The second equation applies to Hong Kong, includes several other factors, and runs [Total cases per building] + (Industry Factor/Labour Force Participation) – ln ((Median House Income Factor/1000) * Hospital Beds per 100k (or 453.4) = Vulnerability. Due to the reporting method, Hong Kong reported cases per building in the district, instead of how many cases were within a district, chiefly due to the small size of Hong Kong. The industry factor is a score I established per district, which includes income in HKD by a weighted risk factor. Certain industries, such as tourism, are going to carry more risk due to COVID-19 compared to an essential industry that can thrive in this new normal. The Median House income factor is the income bracket multiplied by a factor that emphasizes how wealthy or low income a district is. Overall hospital beds are counted instead of ICU units as responses proved that hospitals can be turned into effective COVID clinics.
The third equation focuses on the entire United States, less several counties that did not report data in the same manner or simply did not report data. The equation runs that [[(Avg. Capita income) / (Per capita personal income)] + Severe Housing Costs)] + [[(Employees per industry)/(Total Employment) * Industry Factory] + Food Insecurity + Unemployment] – [[(HUD Assistance/Population)/County] + [(TANF/Population)/County] + [(PPP Loans/Businesses)/County] + [(SNAPS Benefits/Population)/County]] = Vulnerability. This reflects both socioeconomic factors that are driving the conditions and then policies that can adapt and assist to recover the economy. This was the most beneficial way to understand how pre-existing conditions were going to affect people while analyzing the effectiveness of policies.

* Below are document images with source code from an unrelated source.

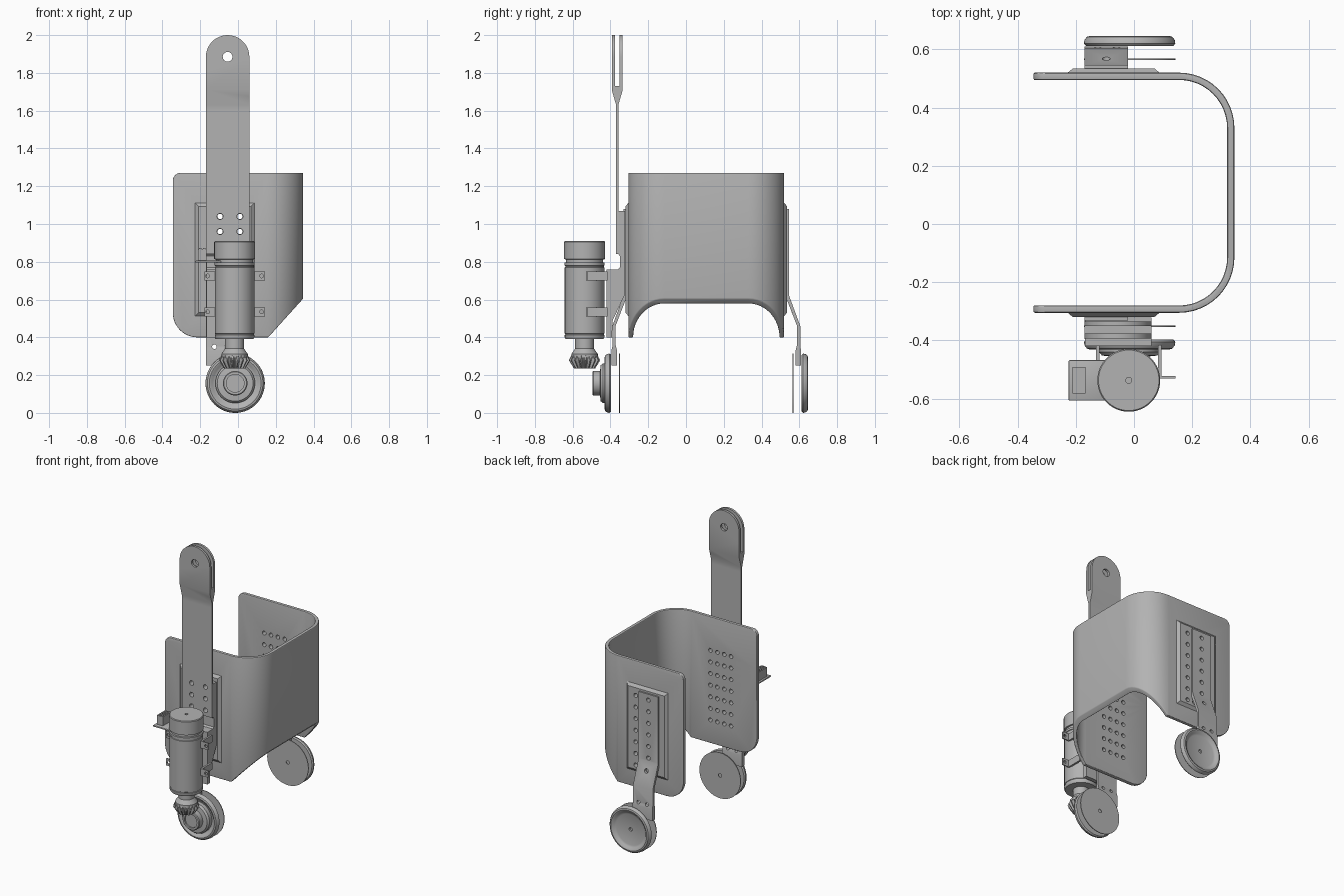
import bpy, bmesh, math
from mathutils import Vector

cube = bpy.data.objects.get("Cube")
if cube:
    bpy.data.objects.remove(cube)

grey = bpy.data.materials.new("plain grey")
grey.use_nodes = True
GREY = (0.45, 0.45, 0.45, 1)
grey.diffuse_color = GREY
grey.node_tree.nodes["Principled BSDF"].inputs["Base Color"].default_value = GREY


def make(name, bm):
    bmesh.ops.remove_doubles(bm, verts=bm.verts, dist=1e-5)
    bmesh.ops.recalc_face_normals(bm, faces=bm.faces)
    mesh = bpy.data.meshes.new(name)
    bm.to_mesh(mesh)
    bm.free()
    mesh.materials.append(grey)
    ob = bpy.data.objects.new(name, mesh)
    bpy.context.collection.objects.link(ob)
    return ob


def place(axis, p, q, h):
    return {"x": (h, p, q), "y": (p, h, q), "z": (p, q, h)}[axis]


def prism(name, pts, axis, a, b):
    """Polygon in the plane across the axis, extruded from a to b."""
    bm = bmesh.new()
    low, high = [[bm.verts.new(place(axis, p, q, h)) for p, q in pts] for h in (a, b)]
    bm.faces.new(low)
    bm.faces.new(high)
    for i in range(len(pts)):
        j = (i + 1) % len(pts)
        bm.faces.new((low[i], low[j], high[j], high[i]))
    return make(name, bm)


def box(name, x, y, z):
    return prism(name, [(x[0], y[0]), (x[1], y[0]), (x[1], y[1]), (x[0], y[1])], "z", *z)


def lathe(name, profile, axis, cx, cy, n=48):
    """Closed profile of (radius, height) turned about the axis."""
    bm = bmesh.new()
    rings = []
    for k in range(n):
        c, s = math.cos(math.tau * k / n), math.sin(math.tau * k / n)
        rings.append([bm.verts.new(place(axis, cx + r * c, cy + r * s, h)) for r, h in profile])
    m = len(profile)
    for k in range(n):
        a, b = rings[k], rings[(k + 1) % n]
        for i in range(m):
            j = (i + 1) % m
            if profile[i][0] or profile[j][0]:
                loop = [a[i], a[j], b[j], b[i]]
                if not profile[i][0]:
                    loop.remove(b[i])
                if not profile[j][0]:
                    loop.remove(b[j])
                bm.faces.new(loop)
    return make(name, bm)


def arc(cx, cy, r, start, end, n=12):
    steps = [math.radians(start + (end - start) * i / n) for i in range(n + 1)]
    return [(cx + r * math.cos(t), cy + r * math.sin(t)) for t in steps]


def holes(spots, r, a=-0.9, b=0.9):
    """Cutter made of cylinders running front to back."""
    bm = bmesh.new()
    for x, z in spots:
        ring = arc(x, z, r, 0, 337.5, 15)
        low, high = [[bm.verts.new((p, h, q)) for p, q in ring] for h in (a, b)]
        bm.faces.new(low)
        bm.faces.new(high)
        for i in range(16):
            j = (i + 1) % 16
            bm.faces.new((low[i], low[j], high[j], high[i]))
    cutter = make("hole_cutter", bm)
    cutter.hide_render = True
    return cutter


def boolean(ob, cutter, operation="DIFFERENCE"):
    mod = ob.modifiers.new("cut", "BOOLEAN")
    mod.operation, mod.solver, mod.object = operation, "EXACT", cutter
    bake(ob)
    bpy.data.objects.remove(cutter)


def bevel(ob, width, segments=3, angle=40):
    mod = ob.modifiers.new("round", "BEVEL")
    mod.width, mod.segments, mod.angle_limit = width, segments, math.radians(angle)
    bake(ob)


def bake(ob):
    graph = bpy.context.evaluated_depsgraph_get()
    mesh = bpy.data.meshes.new_from_object(ob.evaluated_get(graph))
    ob.modifiers.clear()
    ob.data = mesh


ROWS = [0.56 + 0.08 * i for i in range(7)]
COLS = [-0.1475, -0.095, -0.0425, 0.01]
GRID = [(x, z) for x in COLS for z in ROWS]

# U-shaped shell, open on one side, with a slanted lower corner
outer = [(-0.345, -0.305)] + arc(0.155, -0.115, 0.19, -90, 0) + arc(0.155, 0.33, 0.19, 0, 90) + [(-0.345, 0.52)]
inner = [(-0.345, 0.495)] + arc(0.155, 0.33, 0.165, 90, 0) + arc(0.155, -0.115, 0.165, 0, -90) + [(-0.345, -0.28)]
shell = prism("shell", outer + inner, "z", 0.3, 1.27)
outline = (arc(-0.215, 0.53, 0.13, 180, 270) + [(0.16, 0.4), (0.345, 0.605), (0.4, 0.67), (0.4, 1.3), (-0.3, 1.3)]
           + arc(-0.305, 1.23, 0.04, 90, 180, 6))
boolean(shell, prism("outline_cutter", outline, "y", -0.8, 0.8), "INTERSECT")
bevel(shell, 0.01)
boolean(shell, holes(GRID, 0.014))


def mirror_y(y, side):
    return y if side == "back" else 0.215 - y


# Pads, legs and wheels, the same on both walls
for side in ("back", "front"):
    def Y(y):
        return mirror_y(y, side)

    pad = box(side + "_pad", (-0.24, 0.1), sorted((Y(0.51), Y(0.535))), (0.5, 1.125))
    for v in pad.data.vertices:
        if abs(v.co.y - Y(0.535)) < 0.001:
            v.co.x = -0.07 + (v.co.x + 0.07) * 0.82
            v.co.z = 0.81 + (v.co.z - 0.81) * 0.9
    boolean(pad, holes(GRID, 0.014))

    path = [(0.53, 1.08), (0.546, 1.08), (0.546, 0.62), (0.605, 0.46), (0.605, 0.35), (0.61, 0.33),
            (0.61, 0.25), (0.58, 0.25), (0.58, 0.33), (0.588, 0.36), (0.588, 0.46), (0.53, 0.61)]
    leg = prism(side + "_leg", [(Y(y), z) for y, z in path], "x", -0.17, -0.02)
    boolean(leg, holes([(-0.095, z) for z in ROWS], 0.014))
    boolean(leg, holes([(-0.125, 0.35), (-0.06, 0.35)], 0.012))

    dish = [(0.012, 0.612), (0.15, 0.612), (0.157, 0.62), (0.155, 0.632), (0.147, 0.643), (0.137, 0.646),
            (0.128, 0.643), (0.118, 0.633), (0.105, 0.628), (0.012, 0.626)]
    lathe(side + "_wheel_dish", [(r, Y(h)) for r, h in dish], "y", -0.015, 0.157, 64)
    disc = [(0.012, 0.564), (0.157, 0.564), (0.157, 0.569), (0.012, 0.569)]
    lathe(side + "_wheel_inner_disc", [(r, Y(h)) for r, h in disc], "y", -0.015, 0.157, 64)

# Collar and hub on the driven wheel
hub = [(0, -0.4), (0.105, -0.4), (0.105, -0.44), (0.095, -0.452), (0.065, -0.455), (0.065, -0.49),
       (0.06, -0.495), (0.047, -0.495), (0.047, -0.485), (0, -0.485)]
lathe("drive_hub", hub, "y", -0.015, 0.157)

# Tall forked arm with a domed end
half = [(0.006, 0.84), (0.006, 1.63), (0.029, 1.71), (0.029, 2.05), (0.013, 2.05), (0.013, 1.73)]
fork = [(-0.364 - w, z) for w, z in half] + [(-0.364 + w, z) for w, z in reversed(half)]
arm = prism("forked_arm", fork, "x", -0.17, 0.06)
dome = [(-0.2, 0.8), (0.1, 0.8), (0.1, 1.6), (0.06, 1.6)] + arc(-0.055, 1.885, 0.115, 0, 180, 24) + [(-0.17, 1.6), (-0.2, 1.6)]
boolean(arm, prism("dome_cutter", dome, "y", -0.8, 0.8), "INTERSECT")
boolean(arm, holes([(-0.055, 1.885)], 0.026))
mounts = [(x, z) for x in (-0.095, 0.01) for z in (0.88, 0.96, 1.04)]
boolean(arm, holes(mounts, 0.016))

# Bracket between the arm, the wall and the motor
side_shape = [(-0.322, 1.07), (-0.358, 1.07), (-0.358, 0.84), (-0.35, 0.83), (-0.35, 0.77), (-0.36, 0.76),
              (-0.42, 0.76), (-0.42, 0.4), (-0.392, 0.4), (-0.388, 0.49), (-0.322, 0.63)]
bracket = prism("motor_bracket", side_shape, "x", -0.168, 0.06)
boolean(bracket, holes(mounts, 0.016))

# Motor with end cap and grooves
MX, MY = -0.018, -0.537
body = [(0, 0.39), (0.1, 0.39), (0.105, 0.4), (0.105, 0.412), (0.102, 0.414), (0.102, 0.418), (0.105, 0.42),
        (0.105, 0.77), (0.102, 0.772), (0.102, 0.778), (0.106, 0.78), (0.106, 0.795), (0.098, 0.797),
        (0.098, 0.812), (0.108, 0.814), (0.108, 0.905), (0.104, 0.91), (0.01, 0.91), (0.01, 0.9), (0, 0.9)]
lathe("motor", body, "z", MX, MY, 64)
neck = [(0, 0.29), (0.07, 0.29), (0.07, 0.312), (0.05, 0.34), (0.05, 0.395), (0, 0.395)]
lathe("gear_neck", neck, "z", MX, MY)

# Bevel gear: rings alternating between tooth tip and root
bm = bmesh.new()
TEETH = 18
rings = []
for z, r, depth in ((0.235, 0.056, 0.012), (0.278, 0.083, 0.02), (0.305, 0.07, 0.01)):
    ring = []
    for k in range(TEETH * 4):
        rad = r if k % 4 < 2 else r - depth
        t = math.tau * k / (TEETH * 4)
        ring.append(bm.verts.new((MX + rad * math.cos(t), MY + rad * math.sin(t), z)))
    rings.append(ring)
for a, b in zip(rings, rings[1:]):
    for k in range(len(a)):
        j = (k + 1) % len(a)
        bm.faces.new((a[k], a[j], b[j], b[k]))
bm.faces.new(rings[0])
bm.faces.new(rings[-1])
make("bevel_gear", bm)

# Two clamps holding the motor, with drilled ears
for name, z in (("lower_clamp", 0.535), ("upper_clamp", 0.725)):
    for s, label in ((-1, "right"), (1, "left")):
        box(f"{name}_{label}_side", sorted((MX + s * 0.1, MX + s * 0.113)), (-0.53, -0.415), (z - 0.024, z + 0.024))
        ear = box(f"{name}_{label}_ear", sorted((MX + s * 0.1, MX + s * 0.16)), (-0.53, -0.522), (z - 0.024, z + 0.024))
        boolean(ear, holes([(MX + s * 0.143, z)], 0.01))

# Connector board with a socket of eight pins
board = box("connector_board", (-0.225, -0.09), (-0.607, -0.468), (0.795, 0.806))
bevel(board, 0.004, 2)
box("connector_socket", (-0.212, -0.166), (-0.582, -0.492), (0.805, 0.868))
for i in range(2):
    for j in range(4):
        x, y = -0.2 + 0.022 * i, -0.571 + 0.0225 * j
        box("connector_pin", (x - 0.007, x + 0.007), (y - 0.007, y + 0.007), (0.86, 0.872))

# Smooth the round parts, keep edges crisp
for ob in bpy.context.scene.objects:
    if ob.type == "MESH":
        bpy.ops.object.select_all(action="DESELECT")
        ob.select_set(True)
        bpy.context.view_layer.objects.active = ob
        bpy.ops.object.shade_smooth_by_angle(angle=math.radians(30))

Socioeconomics and OSINT are a unique intersection that has not been entirely reviewed or explored before. One of the most compelling parts of this is allowing OSINT research to dive deeper into the human condition and be able to add one of the most compelling parts of a story. There is a wealth of research and ideas to be untapped here, and after reading this article I truly hope this article encourages further research into some economic or socioeconomic areas for application to some level of OSINT research. Understand the theory behind what you are researching, and then dive into the never-ending statistics and analytics available through each nation, waiting to become another layer of modern history.